A Message from WCCFT President Jim Werner

Jim Werner

Union and Political Action:
Two Sides of the Same (Budget) Coin

Last month, I was pleased to host a NYSUT-sponsored press conference in the Gateway Center, calling for prioritizing increases in State support of public higher education, especially SUNY’s community colleges (including, of course, WCC). The event was attended by a generous cross-section of local elected officials, including State Senators Shelly Mayer and Pete Harckham, Assemblymembers MaryJane Shimsky and Dana Levenberg, Deputy County Executive Ken Jenkins, County Legislators Erika Pierce, David Imamura and Vedat Gashi. I was struck by such a strong show of support from both State and County representatives; we clearly have friends in high places!

The people in that room are among our most steadfast allies, and their efforts have made a real impact in our battle for better funding. Last year, we were heartened to see the strongest support for community colleges in recent memory reflected in the State’s 2022-23 enacted budget. This year, the Governor’s proposed allocation for SUNY community colleges in the Executive Budget is a good start ($416.6 million in operational funding), but we need stronger and more sustained increases in order to combat years of chronic State underfunding. Our representatives in the State legislature have been pushing for this, and their one-house budget proposals this year get us closer to where we need to be, if not quite to what NYSUT is asking ($439.3 million). As of this printing, the budget has yet to be finalized, so… the fight continues.

We need the State to continue investing in the top-quality public higher education and services we provide for our students, especially as we continue to feel the impact of the COVID pandemic.

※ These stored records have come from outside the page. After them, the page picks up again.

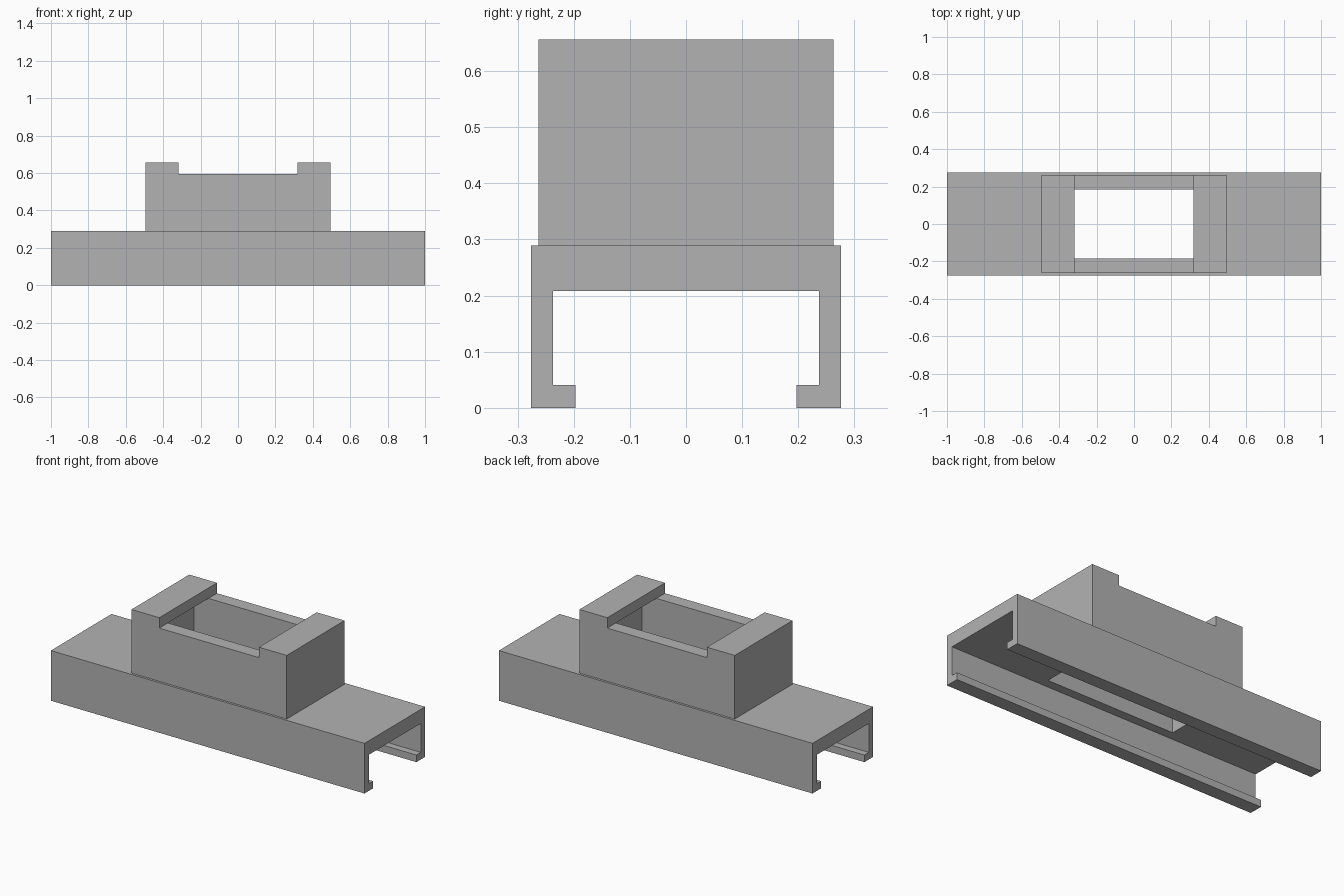
import bpy
import bmesh

cube = bpy.data.objects.get("Cube")
if cube:
    bpy.data.objects.remove(cube, do_unlink=True)

grey = bpy.data.materials.new("plain_grey")
grey.use_nodes = True
colour = (0.45, 0.45, 0.45, 1)
grey.diffuse_color = colour
grey.node_tree.nodes["Principled BSDF"].inputs["Base Color"].default_value = colour


def extrude_profile(name, points, start, end):
    """Extrude a closed outline from start by the vector to end."""
    bm = bmesh.new()
    face = bm.faces.new([bm.verts.new(start(p)) for p in points])
    result = bmesh.ops.extrude_face_region(bm, geom=[face])
    verts = [g for g in result["geom"] if isinstance(g, bmesh.types.BMVert)]
    bmesh.ops.translate(bm, verts=verts, vec=end)
    bmesh.ops.recalc_face_normals(bm, faces=bm.faces)
    mesh = bpy.data.meshes.new(name)
    bm.to_mesh(mesh)
    bm.free()
    mesh.materials.append(grey)
    obj = bpy.data.objects.new(name, mesh)
    bpy.context.collection.objects.link(obj)
    return obj


def mirrored(half):
    """Complete a symmetric outline from its positive half."""
    return half + [(-a, z) for a, z in reversed(half)]


def cut_box(target, half_x, half_y, low, high):
    cutter = extrude_profile("cutter", mirrored([(half_x, low), (half_x, high)]),
                             lambda p: (p[0], -half_y, p[1]), (0, 2 * half_y, 0))
    cutter.hide_render = True
    mod = target.modifiers.new("cut", "BOOLEAN")
    mod.operation = "DIFFERENCE"
    mod.solver = "EXACT"
    mod.object = cutter
    bpy.context.view_layer.objects.active = target
    bpy.ops.object.modifier_apply(modifier=mod.name)
    bpy.data.objects.remove(cutter, do_unlink=True)


deck, ceiling, rim, top = 0.289, 0.208, 0.596, 0.656
cavity_x, cavity_y = 0.41, 0.185

# Sliding channel with inward lips along both lower edges
channel = [(0.276, deck), (0.276, 0), (0.197, 0), (0.197, 0.041),
           (0.237, 0.041), (0.237, ceiling)]
rail = extrude_profile("rail_channel", mirrored(channel),
                       lambda p: (-1, p[0], p[1]), (2, 0, 0))
cut_box(rail, cavity_x, cavity_y, ceiling - 0.05, deck + 0.05)

# Hollow housing with a raised block at each end
outline = [(0.495, deck), (0.495, top), (0.318, top), (0.318, rim)]
housing = extrude_profile("housing", mirrored(outline),
                          lambda p: (p[0], -0.263, p[1]), (0, 0.526, 0))

# Cavity runs under the end blocks, leaving them as overhanging lips
cut_box(housing, cavity_x, cavity_y, deck - 0.05, rim)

It’s an investment that pays off royally: as researchers like Harvard economist Raj Chetty have shown, SUNY is among the best nationwide in providing a gateway to economic mobility, particularly for first-generation students, for those who struggle to afford post-secondary education, and for those who need vital support services—in other words, the kind of students we routinely serve at the College.

More than anything, we need to increase the State’s investment in what makes public higher education such a powerful engine for social, economic, and intellectual advancement: our faculty—the teaching faculty that inspire and ignite our students’ minds, and the mental health counselors and academic advisors who give our students the guidance and support they need.

First and foremost, we need competitive salaries that will enable us to attract and fairly compensate all faculty, full-time and part-time.

We need to make more full-time tenure-track hires, both teaching and non-teaching; NYSUT is asking for an additional $100 million for that purpose specifically. We also need to improve conditions for our outstanding adjunct faculty—not only better salaries, but things like the ability to accumulate and roll over multiple paid sick/personal days, earned seniority credit for teaching adjuncts who are bumped at the last minute, and compensation for working with students outside of scheduled class times.

While NYSUT and our allies in Albany continue to work toward these goals on the State level, we continue to fight for these and other items in our ongoing contract negotiations, which we anticipate could soon be coming to a close. (Please be on the lookout for communications from me about possible emergency Union Zoom meetings on the contract over the summer—if you haven’t cleaned out your College Outlook mailboxes in a while, now’s the time to do so!)

Finally, keeping in mind the critical importance of support for WCC and public higher education among our elected officials, let me also issue a preliminary “call to arms”: upon our return in the Fall, we will be heading once again into election season for Westchester County! Not only the County Executive office, but also positions on the Board of Legislators will be on the ballot. If we want to see the kind of financial support we need, we need people in elected office—the people who approve our contract!—who understand the value of what we do.

Our Union can (and does) support candidates on the County level, through voluntary member contributions to VOTE COPE, NYSUT’s non-partisan political action arm.

However, according to the latest reports, our contributions to VOTE COPE are down about 14% from our high point in 2020. Out of some 700 Union members, only about 50 participate in VOTE COPE—that means less than 10% of our members are contributing! For only $5 a paycheck, you can help make sure we elect people who support the work we do on behalf of our students. I urge you to go to https://nysut-lp.com/vote-cope/wcc to set up a contribution through automatic payroll deductions today.

With thanks for all you do, and best wishes for a great semester’s end, and summer’s beginning…